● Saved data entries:

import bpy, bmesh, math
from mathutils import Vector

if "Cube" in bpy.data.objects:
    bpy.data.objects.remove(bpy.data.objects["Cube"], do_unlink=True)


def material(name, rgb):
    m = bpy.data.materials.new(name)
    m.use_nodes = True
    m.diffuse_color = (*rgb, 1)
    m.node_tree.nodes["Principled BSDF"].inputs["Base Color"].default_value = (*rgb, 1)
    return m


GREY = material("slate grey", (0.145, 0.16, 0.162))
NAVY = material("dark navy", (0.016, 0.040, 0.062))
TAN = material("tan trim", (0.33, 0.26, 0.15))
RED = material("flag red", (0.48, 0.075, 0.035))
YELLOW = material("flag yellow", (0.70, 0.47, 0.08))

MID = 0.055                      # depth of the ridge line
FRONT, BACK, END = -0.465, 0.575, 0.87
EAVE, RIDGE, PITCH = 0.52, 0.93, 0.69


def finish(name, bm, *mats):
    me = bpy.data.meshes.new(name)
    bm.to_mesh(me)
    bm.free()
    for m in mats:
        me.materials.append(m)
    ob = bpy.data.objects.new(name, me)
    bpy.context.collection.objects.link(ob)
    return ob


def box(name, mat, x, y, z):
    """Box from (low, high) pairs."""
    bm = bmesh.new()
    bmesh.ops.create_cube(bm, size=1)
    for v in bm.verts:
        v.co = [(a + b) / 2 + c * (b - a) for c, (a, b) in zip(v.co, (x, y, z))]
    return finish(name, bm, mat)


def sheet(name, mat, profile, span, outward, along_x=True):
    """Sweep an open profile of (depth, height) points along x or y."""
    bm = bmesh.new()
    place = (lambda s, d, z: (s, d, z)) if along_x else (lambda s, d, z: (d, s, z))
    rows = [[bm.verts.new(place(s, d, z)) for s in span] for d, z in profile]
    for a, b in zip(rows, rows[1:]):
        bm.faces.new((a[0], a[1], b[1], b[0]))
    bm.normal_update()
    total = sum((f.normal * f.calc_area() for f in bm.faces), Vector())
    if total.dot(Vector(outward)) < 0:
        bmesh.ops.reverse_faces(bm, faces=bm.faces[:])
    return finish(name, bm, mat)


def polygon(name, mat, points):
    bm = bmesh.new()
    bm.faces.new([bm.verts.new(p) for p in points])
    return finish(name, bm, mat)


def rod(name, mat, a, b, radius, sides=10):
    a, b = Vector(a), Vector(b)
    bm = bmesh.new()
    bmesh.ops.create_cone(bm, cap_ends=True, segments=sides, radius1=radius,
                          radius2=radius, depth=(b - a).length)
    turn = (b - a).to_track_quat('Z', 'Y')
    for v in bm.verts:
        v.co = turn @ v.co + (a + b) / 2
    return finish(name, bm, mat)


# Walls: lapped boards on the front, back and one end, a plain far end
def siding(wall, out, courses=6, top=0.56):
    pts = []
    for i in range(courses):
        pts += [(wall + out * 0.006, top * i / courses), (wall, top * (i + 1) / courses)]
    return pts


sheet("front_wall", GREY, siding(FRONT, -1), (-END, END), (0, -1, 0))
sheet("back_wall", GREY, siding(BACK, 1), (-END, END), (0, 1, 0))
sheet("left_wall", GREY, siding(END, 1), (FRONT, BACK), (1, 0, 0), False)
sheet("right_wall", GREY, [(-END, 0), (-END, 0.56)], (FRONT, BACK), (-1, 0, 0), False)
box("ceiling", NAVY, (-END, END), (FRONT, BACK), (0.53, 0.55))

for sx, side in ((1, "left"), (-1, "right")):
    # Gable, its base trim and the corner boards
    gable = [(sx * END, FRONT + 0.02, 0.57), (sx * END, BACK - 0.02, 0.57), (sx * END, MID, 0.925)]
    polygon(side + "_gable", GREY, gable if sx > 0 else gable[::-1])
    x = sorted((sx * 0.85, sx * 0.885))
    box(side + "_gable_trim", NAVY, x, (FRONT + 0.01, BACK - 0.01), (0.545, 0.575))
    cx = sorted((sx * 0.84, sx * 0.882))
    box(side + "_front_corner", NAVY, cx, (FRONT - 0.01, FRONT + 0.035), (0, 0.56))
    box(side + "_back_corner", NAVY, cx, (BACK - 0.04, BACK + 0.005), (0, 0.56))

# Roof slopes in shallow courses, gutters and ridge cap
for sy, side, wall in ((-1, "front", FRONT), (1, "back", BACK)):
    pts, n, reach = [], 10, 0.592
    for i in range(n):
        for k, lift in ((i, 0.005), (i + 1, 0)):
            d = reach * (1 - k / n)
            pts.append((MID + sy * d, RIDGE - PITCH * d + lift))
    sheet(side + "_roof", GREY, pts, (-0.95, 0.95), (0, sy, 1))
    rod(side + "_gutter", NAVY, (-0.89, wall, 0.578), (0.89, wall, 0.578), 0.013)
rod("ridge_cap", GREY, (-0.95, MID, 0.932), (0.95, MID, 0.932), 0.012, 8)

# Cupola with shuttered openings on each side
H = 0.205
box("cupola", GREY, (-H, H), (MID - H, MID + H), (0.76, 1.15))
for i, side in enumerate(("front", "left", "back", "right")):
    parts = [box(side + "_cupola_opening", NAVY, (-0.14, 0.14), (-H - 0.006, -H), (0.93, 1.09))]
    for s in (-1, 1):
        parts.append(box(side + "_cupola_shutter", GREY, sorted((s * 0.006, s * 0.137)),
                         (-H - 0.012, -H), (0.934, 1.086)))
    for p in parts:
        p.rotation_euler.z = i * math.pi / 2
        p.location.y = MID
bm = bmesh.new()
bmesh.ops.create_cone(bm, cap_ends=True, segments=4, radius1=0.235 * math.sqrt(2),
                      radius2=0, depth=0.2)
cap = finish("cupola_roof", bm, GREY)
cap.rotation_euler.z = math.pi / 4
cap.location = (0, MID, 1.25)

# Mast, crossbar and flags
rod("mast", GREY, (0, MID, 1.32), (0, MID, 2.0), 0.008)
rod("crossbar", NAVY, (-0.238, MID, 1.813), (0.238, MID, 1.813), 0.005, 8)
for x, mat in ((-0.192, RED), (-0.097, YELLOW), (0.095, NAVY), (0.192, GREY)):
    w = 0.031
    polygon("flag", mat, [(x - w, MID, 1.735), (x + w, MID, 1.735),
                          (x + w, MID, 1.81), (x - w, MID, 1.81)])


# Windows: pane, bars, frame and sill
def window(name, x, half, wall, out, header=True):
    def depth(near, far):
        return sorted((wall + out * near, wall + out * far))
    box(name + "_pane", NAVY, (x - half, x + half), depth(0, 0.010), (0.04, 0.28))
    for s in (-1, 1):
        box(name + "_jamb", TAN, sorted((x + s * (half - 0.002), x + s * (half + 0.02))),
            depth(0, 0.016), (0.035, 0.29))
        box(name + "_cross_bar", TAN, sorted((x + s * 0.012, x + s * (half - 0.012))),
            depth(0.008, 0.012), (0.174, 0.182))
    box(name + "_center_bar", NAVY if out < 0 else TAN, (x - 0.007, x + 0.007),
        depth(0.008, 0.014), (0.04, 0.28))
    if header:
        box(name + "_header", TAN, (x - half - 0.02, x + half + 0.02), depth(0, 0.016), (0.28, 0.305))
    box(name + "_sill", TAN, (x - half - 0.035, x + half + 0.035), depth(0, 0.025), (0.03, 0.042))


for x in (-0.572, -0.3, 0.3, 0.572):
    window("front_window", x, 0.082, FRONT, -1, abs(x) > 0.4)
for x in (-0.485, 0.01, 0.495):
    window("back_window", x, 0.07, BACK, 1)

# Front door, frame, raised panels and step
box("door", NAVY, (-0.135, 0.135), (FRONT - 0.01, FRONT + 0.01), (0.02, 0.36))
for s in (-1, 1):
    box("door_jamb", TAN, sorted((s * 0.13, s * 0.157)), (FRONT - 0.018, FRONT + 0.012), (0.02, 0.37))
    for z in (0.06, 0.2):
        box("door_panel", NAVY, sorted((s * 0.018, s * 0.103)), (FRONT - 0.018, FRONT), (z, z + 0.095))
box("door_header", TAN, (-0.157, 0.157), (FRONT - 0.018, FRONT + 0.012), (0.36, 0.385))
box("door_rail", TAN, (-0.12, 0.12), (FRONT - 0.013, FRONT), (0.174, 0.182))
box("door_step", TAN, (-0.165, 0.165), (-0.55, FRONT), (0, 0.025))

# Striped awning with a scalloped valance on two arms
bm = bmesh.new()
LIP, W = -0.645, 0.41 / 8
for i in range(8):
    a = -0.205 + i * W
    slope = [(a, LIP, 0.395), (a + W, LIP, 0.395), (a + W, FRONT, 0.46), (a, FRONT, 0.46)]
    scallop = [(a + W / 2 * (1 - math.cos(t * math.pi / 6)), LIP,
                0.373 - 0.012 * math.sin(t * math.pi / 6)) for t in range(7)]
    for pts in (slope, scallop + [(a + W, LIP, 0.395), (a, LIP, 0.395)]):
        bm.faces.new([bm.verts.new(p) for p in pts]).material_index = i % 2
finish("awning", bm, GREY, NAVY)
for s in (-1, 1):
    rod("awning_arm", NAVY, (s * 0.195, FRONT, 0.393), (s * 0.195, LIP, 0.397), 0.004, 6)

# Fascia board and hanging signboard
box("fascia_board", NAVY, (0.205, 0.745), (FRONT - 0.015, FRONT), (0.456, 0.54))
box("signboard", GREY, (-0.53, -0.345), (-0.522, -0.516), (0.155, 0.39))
* * *
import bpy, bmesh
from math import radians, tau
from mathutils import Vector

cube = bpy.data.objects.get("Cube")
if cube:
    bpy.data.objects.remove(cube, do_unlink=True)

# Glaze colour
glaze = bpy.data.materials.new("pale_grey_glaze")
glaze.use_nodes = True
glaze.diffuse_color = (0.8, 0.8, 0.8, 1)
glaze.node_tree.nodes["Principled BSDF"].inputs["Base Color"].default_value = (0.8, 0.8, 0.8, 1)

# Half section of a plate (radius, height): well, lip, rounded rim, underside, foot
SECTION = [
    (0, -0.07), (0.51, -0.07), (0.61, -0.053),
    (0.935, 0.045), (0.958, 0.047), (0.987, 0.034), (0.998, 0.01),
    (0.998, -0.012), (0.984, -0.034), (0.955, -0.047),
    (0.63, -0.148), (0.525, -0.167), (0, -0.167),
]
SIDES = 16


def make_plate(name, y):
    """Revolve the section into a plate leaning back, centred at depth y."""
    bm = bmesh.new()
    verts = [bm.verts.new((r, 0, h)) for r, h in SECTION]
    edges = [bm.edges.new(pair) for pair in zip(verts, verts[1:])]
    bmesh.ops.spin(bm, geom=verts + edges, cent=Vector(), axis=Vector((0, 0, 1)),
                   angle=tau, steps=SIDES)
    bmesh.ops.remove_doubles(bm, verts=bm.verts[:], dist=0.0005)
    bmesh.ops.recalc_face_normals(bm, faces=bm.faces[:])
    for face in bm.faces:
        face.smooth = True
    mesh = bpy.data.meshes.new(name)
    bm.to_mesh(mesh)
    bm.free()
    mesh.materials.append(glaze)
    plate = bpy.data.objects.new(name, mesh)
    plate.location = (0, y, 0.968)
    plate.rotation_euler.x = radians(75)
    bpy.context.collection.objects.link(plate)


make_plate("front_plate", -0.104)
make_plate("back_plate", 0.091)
...
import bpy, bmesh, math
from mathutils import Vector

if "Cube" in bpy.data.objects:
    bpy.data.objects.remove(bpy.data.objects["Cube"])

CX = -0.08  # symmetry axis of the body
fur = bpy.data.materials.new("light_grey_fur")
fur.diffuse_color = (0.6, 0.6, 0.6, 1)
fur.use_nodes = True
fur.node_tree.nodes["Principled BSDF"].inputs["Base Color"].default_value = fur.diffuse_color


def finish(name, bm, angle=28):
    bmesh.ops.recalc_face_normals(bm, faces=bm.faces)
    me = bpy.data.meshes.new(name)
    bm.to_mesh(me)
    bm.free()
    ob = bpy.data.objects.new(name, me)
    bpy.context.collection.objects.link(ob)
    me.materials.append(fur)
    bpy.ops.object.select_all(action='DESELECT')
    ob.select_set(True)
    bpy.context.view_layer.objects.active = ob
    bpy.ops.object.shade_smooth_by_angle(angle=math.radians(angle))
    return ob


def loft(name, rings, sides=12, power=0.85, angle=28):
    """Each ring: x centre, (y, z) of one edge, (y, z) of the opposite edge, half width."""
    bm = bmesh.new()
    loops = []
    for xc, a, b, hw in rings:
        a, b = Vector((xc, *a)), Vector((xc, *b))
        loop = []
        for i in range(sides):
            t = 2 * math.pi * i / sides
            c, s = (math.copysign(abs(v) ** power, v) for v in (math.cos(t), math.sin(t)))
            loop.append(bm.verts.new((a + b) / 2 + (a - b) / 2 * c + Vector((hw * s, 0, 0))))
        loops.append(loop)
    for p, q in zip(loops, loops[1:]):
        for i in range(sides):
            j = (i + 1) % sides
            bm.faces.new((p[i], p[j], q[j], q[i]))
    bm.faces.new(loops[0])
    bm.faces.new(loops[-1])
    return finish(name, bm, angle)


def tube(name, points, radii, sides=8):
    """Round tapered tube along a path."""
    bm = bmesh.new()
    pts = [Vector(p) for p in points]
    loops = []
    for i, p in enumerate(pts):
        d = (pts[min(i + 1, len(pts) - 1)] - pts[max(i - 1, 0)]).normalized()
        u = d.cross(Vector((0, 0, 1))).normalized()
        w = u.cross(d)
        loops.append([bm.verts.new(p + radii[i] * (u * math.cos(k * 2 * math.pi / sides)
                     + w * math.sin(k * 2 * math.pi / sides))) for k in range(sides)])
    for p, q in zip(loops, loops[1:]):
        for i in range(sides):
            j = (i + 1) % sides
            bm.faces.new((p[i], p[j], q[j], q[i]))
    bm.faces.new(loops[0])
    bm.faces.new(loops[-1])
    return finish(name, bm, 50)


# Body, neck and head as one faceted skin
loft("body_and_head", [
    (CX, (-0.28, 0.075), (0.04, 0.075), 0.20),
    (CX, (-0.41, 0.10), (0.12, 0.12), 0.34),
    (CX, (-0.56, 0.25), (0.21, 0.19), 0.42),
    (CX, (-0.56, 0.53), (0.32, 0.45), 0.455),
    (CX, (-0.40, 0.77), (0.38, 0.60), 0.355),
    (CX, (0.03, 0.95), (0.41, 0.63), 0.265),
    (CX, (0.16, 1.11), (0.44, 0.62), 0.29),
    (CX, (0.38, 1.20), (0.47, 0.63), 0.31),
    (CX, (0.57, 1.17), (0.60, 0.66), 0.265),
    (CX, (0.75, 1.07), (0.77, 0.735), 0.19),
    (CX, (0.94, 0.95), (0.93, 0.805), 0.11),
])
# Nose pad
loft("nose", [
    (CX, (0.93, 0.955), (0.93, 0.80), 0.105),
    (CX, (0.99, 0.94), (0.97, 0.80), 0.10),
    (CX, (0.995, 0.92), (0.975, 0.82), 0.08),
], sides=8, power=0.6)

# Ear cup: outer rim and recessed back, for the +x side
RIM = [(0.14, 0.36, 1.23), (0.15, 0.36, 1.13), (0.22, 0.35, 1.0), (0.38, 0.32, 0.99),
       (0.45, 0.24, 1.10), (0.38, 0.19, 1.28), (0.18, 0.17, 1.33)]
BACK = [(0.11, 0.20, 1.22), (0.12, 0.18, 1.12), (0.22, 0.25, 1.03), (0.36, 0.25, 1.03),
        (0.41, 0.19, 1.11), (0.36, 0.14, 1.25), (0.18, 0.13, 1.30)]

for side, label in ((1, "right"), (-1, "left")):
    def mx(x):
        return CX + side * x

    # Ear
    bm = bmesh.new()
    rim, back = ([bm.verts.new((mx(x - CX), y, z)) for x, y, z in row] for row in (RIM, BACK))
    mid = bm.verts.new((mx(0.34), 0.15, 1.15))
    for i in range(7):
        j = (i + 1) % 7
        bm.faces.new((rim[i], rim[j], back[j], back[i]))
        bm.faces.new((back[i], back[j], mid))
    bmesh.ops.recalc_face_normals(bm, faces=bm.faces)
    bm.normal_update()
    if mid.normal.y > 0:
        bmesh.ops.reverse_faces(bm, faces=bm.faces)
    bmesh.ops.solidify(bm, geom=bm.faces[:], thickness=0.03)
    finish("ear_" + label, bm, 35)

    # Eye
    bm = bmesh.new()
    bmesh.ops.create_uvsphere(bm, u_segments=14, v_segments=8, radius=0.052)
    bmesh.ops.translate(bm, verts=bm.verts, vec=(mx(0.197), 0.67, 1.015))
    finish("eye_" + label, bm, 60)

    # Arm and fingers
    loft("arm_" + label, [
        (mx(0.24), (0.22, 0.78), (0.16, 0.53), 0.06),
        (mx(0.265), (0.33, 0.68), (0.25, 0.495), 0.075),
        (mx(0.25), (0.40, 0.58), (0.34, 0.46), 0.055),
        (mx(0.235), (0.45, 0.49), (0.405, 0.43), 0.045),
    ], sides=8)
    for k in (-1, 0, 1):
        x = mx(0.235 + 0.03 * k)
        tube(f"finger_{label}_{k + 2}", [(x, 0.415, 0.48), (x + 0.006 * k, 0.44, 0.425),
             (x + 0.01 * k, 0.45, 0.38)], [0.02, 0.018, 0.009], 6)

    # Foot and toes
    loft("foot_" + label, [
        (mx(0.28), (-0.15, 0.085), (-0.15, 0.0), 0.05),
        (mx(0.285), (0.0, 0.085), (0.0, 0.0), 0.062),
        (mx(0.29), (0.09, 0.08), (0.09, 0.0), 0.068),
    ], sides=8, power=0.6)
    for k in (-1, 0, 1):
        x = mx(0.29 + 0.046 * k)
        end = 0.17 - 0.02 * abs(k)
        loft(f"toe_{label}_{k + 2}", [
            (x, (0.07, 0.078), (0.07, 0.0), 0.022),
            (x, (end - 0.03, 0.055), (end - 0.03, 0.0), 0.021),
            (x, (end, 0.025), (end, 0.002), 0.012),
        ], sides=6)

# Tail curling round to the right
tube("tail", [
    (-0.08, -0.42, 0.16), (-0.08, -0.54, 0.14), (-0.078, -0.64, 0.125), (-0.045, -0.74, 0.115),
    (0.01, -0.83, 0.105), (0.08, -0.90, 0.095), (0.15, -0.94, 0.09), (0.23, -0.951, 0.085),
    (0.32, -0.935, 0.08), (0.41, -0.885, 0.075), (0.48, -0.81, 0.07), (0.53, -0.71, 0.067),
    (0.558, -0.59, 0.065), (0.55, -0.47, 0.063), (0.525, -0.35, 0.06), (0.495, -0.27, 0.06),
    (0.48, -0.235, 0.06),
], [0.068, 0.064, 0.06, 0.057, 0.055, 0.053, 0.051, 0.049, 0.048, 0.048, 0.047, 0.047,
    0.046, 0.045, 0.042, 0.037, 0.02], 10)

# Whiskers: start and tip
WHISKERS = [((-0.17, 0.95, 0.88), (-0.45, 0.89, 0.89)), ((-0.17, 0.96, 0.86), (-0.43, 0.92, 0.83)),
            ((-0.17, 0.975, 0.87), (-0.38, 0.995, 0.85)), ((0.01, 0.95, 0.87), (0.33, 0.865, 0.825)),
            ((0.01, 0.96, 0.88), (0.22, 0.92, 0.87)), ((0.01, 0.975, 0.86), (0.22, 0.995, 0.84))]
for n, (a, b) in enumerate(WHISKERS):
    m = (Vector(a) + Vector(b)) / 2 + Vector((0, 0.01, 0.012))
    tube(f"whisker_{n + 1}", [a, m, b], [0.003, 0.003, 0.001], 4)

● Task objective: Given the records above, restate word for word only the lines starting at the one with "d = reach * (1 - k / n)" and ending at the one with "wall, 0.578), 0.013)".

● Answer box:
            d = reach * (1 - k / n)
            pts.append((MID + sy * d, RIDGE - PITCH * d + lift))
    sheet(side + "_roof", GREY, pts, (-0.95, 0.95), (0, sy, 1))
    rod(side + "_gutter", NAVY, (-0.89, wall, 0.578), (0.89, wall, 0.578), 0.013)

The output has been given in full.